Data excerpts

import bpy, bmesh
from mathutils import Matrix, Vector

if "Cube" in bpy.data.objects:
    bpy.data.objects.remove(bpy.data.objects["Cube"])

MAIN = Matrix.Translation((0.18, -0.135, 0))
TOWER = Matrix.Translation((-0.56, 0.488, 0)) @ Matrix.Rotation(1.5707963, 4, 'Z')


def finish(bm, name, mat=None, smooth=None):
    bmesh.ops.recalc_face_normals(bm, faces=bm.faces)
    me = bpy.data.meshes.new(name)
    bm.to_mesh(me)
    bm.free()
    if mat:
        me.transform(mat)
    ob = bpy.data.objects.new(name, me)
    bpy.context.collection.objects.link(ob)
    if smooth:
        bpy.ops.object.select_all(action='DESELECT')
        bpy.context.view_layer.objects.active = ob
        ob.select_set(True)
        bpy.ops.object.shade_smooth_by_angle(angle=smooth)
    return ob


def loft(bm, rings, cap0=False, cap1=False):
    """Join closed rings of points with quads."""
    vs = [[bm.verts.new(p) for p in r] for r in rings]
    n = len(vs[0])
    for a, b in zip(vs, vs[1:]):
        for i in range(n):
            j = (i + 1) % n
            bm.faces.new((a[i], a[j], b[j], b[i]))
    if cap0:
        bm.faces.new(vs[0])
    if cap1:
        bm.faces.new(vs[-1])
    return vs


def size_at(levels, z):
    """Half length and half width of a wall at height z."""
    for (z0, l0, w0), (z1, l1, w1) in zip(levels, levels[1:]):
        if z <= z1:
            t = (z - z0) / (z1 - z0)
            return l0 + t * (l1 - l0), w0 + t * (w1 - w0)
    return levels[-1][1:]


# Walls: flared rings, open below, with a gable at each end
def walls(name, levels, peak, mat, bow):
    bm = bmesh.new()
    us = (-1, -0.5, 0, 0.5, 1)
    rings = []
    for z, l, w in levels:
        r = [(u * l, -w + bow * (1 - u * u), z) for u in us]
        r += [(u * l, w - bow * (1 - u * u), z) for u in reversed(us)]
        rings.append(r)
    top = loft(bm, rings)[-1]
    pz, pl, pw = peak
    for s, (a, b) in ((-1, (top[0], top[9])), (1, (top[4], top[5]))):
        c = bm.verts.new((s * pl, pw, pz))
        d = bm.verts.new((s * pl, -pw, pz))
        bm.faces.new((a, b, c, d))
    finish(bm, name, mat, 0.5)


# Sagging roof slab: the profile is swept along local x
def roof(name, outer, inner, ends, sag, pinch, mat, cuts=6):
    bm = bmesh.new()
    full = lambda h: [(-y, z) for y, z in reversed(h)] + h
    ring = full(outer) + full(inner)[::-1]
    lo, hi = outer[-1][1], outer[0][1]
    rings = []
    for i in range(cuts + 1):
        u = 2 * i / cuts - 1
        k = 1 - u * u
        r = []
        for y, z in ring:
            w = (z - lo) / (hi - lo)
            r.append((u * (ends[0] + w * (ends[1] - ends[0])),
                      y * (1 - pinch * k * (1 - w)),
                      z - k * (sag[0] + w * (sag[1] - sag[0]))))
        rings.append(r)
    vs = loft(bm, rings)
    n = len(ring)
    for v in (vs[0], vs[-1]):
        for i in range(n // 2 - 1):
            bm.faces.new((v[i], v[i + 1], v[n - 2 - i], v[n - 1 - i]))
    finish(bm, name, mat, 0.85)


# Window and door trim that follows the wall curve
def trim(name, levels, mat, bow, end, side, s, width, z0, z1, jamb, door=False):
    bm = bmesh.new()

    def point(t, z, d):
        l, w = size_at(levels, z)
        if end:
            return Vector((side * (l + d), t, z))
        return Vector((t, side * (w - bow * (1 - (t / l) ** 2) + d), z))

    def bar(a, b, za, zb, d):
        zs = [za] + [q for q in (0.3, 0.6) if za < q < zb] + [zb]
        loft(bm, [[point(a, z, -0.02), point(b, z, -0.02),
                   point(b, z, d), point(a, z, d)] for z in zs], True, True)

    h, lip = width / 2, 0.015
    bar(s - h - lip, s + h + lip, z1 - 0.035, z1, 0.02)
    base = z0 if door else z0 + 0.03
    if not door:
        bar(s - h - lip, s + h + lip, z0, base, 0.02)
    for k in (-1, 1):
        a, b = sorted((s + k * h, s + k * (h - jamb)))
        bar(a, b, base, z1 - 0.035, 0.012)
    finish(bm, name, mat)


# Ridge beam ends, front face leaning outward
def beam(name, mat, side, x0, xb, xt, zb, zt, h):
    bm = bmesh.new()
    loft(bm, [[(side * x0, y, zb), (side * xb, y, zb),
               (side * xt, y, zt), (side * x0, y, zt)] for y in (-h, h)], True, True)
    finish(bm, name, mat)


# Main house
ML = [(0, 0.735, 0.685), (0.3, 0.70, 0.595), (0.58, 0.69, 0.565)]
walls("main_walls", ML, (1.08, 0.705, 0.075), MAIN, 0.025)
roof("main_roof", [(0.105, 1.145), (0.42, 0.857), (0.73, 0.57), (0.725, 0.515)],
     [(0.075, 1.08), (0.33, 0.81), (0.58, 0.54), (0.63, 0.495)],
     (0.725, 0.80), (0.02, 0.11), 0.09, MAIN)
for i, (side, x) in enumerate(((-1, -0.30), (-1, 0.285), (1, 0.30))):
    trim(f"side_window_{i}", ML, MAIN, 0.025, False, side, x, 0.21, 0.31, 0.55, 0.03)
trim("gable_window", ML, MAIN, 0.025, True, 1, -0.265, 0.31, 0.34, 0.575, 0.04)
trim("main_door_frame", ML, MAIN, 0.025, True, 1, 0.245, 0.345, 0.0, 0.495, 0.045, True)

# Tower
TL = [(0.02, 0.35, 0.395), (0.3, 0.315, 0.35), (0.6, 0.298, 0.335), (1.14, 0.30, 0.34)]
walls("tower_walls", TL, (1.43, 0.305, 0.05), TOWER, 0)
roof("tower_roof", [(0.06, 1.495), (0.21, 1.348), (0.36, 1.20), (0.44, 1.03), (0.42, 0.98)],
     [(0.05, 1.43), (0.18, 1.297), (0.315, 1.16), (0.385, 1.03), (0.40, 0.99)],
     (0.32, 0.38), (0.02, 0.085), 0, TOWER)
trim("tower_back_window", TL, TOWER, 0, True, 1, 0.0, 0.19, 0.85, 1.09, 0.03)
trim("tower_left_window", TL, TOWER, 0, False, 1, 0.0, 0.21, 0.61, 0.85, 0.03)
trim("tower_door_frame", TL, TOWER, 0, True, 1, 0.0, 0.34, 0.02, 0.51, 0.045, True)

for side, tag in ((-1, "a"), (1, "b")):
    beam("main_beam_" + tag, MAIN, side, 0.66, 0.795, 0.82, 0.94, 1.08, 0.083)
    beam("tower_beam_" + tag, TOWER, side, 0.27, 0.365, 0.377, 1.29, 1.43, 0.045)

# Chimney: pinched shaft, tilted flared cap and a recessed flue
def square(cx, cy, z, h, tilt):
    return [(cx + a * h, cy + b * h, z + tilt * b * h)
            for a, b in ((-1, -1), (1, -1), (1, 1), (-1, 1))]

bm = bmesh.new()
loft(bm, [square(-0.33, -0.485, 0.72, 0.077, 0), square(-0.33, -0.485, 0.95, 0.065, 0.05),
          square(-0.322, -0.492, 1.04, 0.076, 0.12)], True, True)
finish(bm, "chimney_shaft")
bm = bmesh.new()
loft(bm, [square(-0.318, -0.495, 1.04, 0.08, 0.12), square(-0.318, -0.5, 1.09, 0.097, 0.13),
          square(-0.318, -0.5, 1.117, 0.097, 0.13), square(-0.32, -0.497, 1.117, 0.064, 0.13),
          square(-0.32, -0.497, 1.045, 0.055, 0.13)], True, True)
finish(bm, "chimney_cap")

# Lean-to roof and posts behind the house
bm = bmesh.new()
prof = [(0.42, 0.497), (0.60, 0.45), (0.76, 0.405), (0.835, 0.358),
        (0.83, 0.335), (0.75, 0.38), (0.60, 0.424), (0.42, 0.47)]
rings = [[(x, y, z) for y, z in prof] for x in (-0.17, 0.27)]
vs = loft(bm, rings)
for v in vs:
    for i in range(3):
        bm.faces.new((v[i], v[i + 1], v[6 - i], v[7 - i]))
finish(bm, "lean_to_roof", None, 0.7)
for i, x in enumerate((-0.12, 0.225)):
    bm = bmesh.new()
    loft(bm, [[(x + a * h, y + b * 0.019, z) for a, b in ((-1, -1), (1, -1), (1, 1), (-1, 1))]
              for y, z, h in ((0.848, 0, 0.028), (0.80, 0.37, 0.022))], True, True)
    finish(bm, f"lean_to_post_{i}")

**Your goal**
Your task is to restate, word for word, only those lines above that fall between the line holding "z0, base, 0.02)" and the line holding "(side * xt, y, zt), (side", inclusive.

**Result for this exercise**
        bar(s - h - lip, s + h + lip, z0, base, 0.02)
    for k in (-1, 1):
        a, b = sorted((s + k * h, s + k * (h - jamb)))
        bar(a, b, base, z1 - 0.035, 0.012)
    finish(bm, name, mat)


# Ridge beam ends, front face leaning outward
def beam(name, mat, side, x0, xb, xt, zb, zt, h):
    bm = bmesh.new()
    loft(bm, [[(side * x0, y, zb), (side * xb, y, zb),
               (side * xt, y, zt), (side * x0, y, zt)] for y in (-h, h)], True, True)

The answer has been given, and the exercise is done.